“Queensland is, on a range of estimates, one of the most expensive if not the most expensive jurisdiction in which to build a new coal mine, rail and port capacity in the world,” Mr Shaw told APN…
…This is made worse by thermal and metal-making coal prices sliding downhill with thermal – or heating coal – now falling below $100 a tonne.
They are prices not seen since the second half of 2010.
Metal-making coal prices reached beyond $300 per tonne after the 2011 Queensland floods when less coal could make it to export but has been steadily falling.
As Queensland returns to form, Mongolia, Mozambique and China have muscled in and brought prices down.
Mr Shaw said it was bad news for not just the mine companies but the state and federal governments.
“Lower coal prices mean lower export receipts, income growth, miner profits and state government royalties although the lower Australian dollar provides a substantial offsetting when US dollars are converted into Australian currency,” he said.
“Lower coal prices also call into question the viability of future coal projects.”
The high cost of mining coal in Queensland is likely due to both high labour costs and the protracted time taken to obtain the necessary environmental approvals. High labour costs are largely unavoidable, but, on the issue of approvals, it appears the new Government is favourably disposed towards new developments, and indeed environmental groups are already agitated, as reported in the Business Spectator on Friday:
As to whether Queensland’s resources sector is under threat from mining in countries such as Mongolia and Mozambique, the great advantage Queensland has is the stability of its rules and regulations and the low risk of the arbitrary expropriation of gains by ruling elites.

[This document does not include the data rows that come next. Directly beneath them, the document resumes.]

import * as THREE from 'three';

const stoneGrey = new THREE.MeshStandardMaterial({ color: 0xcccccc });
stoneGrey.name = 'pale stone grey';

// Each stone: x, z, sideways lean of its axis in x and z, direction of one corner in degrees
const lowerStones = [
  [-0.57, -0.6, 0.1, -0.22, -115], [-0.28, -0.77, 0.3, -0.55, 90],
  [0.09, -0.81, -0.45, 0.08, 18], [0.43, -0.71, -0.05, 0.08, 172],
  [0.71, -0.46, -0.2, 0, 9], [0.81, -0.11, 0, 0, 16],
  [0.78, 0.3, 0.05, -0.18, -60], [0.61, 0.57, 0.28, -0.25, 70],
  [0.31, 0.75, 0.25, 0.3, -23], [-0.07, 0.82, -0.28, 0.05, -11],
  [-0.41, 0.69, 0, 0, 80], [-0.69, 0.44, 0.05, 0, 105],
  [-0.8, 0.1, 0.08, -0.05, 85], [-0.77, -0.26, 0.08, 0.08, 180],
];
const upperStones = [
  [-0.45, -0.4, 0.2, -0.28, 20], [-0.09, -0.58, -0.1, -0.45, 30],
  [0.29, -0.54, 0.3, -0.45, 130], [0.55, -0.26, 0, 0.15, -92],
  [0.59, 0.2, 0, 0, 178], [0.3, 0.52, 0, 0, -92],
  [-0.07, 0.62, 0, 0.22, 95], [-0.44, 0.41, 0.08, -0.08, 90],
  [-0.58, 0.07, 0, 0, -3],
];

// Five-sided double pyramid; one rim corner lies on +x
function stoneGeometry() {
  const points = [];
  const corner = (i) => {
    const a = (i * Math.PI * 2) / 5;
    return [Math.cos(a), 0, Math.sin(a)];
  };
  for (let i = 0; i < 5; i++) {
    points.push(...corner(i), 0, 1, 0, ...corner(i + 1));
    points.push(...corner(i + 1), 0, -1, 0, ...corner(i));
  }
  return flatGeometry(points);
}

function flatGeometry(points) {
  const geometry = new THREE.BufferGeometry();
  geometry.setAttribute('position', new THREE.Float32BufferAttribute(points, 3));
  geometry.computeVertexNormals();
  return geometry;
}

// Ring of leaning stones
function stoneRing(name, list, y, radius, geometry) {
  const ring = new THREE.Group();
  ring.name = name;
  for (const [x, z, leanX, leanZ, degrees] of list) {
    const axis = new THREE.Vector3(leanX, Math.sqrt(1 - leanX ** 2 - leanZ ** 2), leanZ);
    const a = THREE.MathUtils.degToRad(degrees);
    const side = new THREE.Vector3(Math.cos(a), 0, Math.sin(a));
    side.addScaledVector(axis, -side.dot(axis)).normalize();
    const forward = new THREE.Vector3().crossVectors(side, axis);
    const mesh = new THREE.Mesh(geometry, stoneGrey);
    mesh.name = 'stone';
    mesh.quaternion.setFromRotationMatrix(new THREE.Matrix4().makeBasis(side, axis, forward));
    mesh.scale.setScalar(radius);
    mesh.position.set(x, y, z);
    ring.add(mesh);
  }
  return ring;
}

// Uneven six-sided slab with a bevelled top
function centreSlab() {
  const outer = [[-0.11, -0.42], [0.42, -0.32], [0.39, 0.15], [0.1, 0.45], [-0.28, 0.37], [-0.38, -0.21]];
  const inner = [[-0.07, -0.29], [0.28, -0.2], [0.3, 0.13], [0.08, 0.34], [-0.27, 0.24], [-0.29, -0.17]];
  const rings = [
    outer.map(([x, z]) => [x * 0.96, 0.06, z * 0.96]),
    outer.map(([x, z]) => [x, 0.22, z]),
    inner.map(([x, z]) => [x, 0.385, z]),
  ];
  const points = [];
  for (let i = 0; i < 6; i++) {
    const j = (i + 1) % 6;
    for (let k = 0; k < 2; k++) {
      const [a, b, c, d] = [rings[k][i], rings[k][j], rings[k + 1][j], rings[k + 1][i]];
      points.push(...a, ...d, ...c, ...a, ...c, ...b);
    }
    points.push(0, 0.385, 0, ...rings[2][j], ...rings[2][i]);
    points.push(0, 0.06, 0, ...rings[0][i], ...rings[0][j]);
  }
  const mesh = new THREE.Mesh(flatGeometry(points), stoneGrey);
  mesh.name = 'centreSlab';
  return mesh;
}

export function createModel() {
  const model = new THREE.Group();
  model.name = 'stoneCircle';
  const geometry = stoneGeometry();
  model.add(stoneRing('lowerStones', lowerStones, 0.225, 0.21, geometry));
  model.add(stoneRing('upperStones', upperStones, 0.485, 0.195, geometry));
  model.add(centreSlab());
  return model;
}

In their great new book, Why Nations Fail, Daron Acemoglu and James Robinson argue one of the main explanations for differences in economic performance between rich and poor countries is that poor countries often have ruling elites that extract all they can from the economy with little regard for the rule of law, obviously discouraging investment and effort.
So while I agree with Lachlan that there are definitely risks to the Queensland resources sector, I think its long-term future is secure, largely owing to our stable political and legal environment, at least compared with many other resource-rich regions.